    Grieving never Truely goes away and I'm not certain it's really supposed to. The episodes of grief get farther apart and are more brief, but they still come coupled with tears of joy and love both.
    My father has been gone for 10 years, my younger brother 8, my nephew 6. The sticks that prod me with, "Hey, remember they're gone!" Quickly point me to the beautiful memories. Moments I probably cherish more now than if they were still here.
    It's a process and no one can tell you how you must navigate it. Lean into His spirit and let Him lead you through.
    So many people praying for you and your sibs. You are more of a blessing to the rest of us than you will ever know.

  6. Love this. It's going to be such an encouragement to others too someday, even today. Thank you for sharing. You are a gift and we don't know the why but Jesus says "I am good and I make all things new". Cling to His goodness.

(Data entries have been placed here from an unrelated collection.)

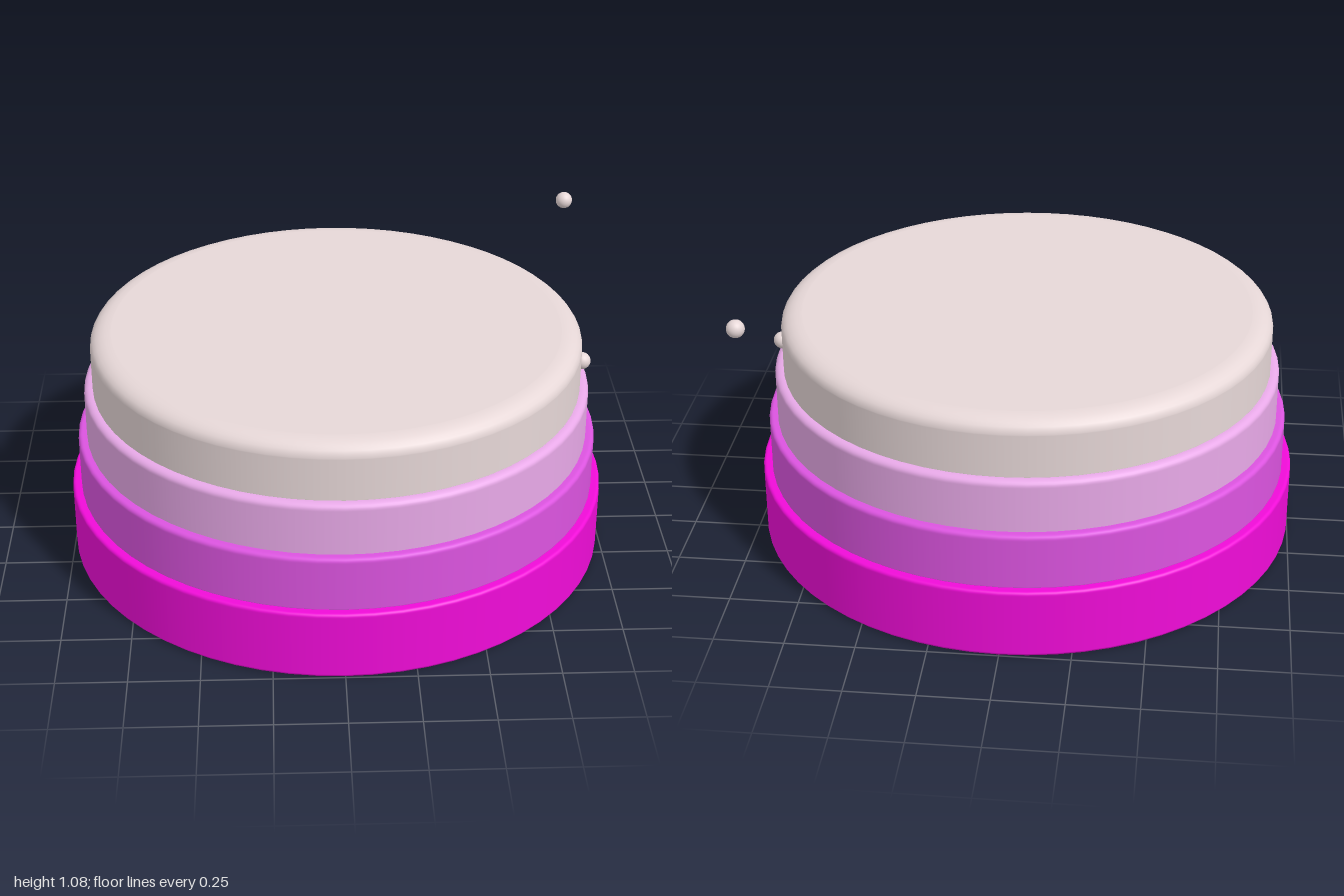
import * as THREE from 'three';

// Solid disc with an elliptical fillet (rx, ry) round its top rim and a small bevel below
function tier(name, radius, y0, y1, rx, ry, color) {
  const bevel = 0.008;
  const pts = [[0, y0], [radius - bevel - 0.004, y0], [radius - bevel, y0],
    [radius, y0 + bevel], [radius, y0 + bevel + 0.004], [radius, y1 - ry - 0.004]];
  const steps = 6;
  for (let i = 0; i <= steps; i++) {
    const a = (i / steps) * Math.PI / 2;
    pts.push([radius - rx + rx * Math.cos(a), y1 - ry + ry * Math.sin(a)]);
  }
  pts.push([radius - rx - 0.004, y1], [0, y1]);
  const geometry = new THREE.LatheGeometry(pts.map(([x, y]) => new THREE.Vector2(x, y)), 64);
  const mesh = new THREE.Mesh(geometry, new THREE.MeshStandardMaterial({ color }));
  mesh.name = name;
  return mesh;
}

export function createModel() {
  const group = new THREE.Group();
  group.name = 'tieredDisc';

  // Four stacked tiers, narrowing and paling upwards
  group.add(
    tier('baseTier', 1.0, 0, 0.26, 0.012, 0.012, 0xf00cd8),
    tier('lowerTier', 0.967, 0.25, 0.463, 0.015, 0.015, 0xdc54e0),
    tier('upperTier', 0.935, 0.45, 0.656, 0.025, 0.02, 0xe8a9e8),
    tier('topTier', 0.903, 0.645, 0.867, 0.075, 0.05, 0xe6d7d7),
  );

  // Small beads: one floating, one against the top tier
  const beadGeometry = new THREE.SphereGeometry(0.032, 24, 16);
  const beadMaterial = new THREE.MeshStandardMaterial({ color: 0xe6d7d7 });
  [['floatingBead', 0.922, 1.05, -0.677], ['sideBead', 0.922, 0.68, -0.02]].forEach(([name, x, y, z]) => {
    const bead = new THREE.Mesh(beadGeometry, beadMaterial);
    bead.name = name;
    bead.position.set(x, y, z);
    group.add(bead);
  });
  return group;
}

  7. Lord Jesus, continue to comfort the Schenzel kids and other family as they grieve. Fill them with your unspeakable joy that only comes from you, even though we don't understand it in times like these. Give them courage to continue living and fulfilling the purposes you have set before them. May their parents legacy become a part of them that lives on in various ways Lord, with each of their own gifts. Thank you for them Lord, and thank you for the hope that brings us strength and resolve. In Jesus name, Amen. We love you guys and are continuing to lift you up.

  8. Thank you for sharing your heart with us. This is going to help me to Love more deeply. Love my husband and my family so I can do what God tells me to do. You are so amazing! God holds you close.

  9. Love you. Praying for you. I love your realness.... thank you.

  10. Hearts ache for you. Love hard. Love gently. Hug tightly. Laugh easily. Cry when you need to. Know that you are loved and cared about so dearly.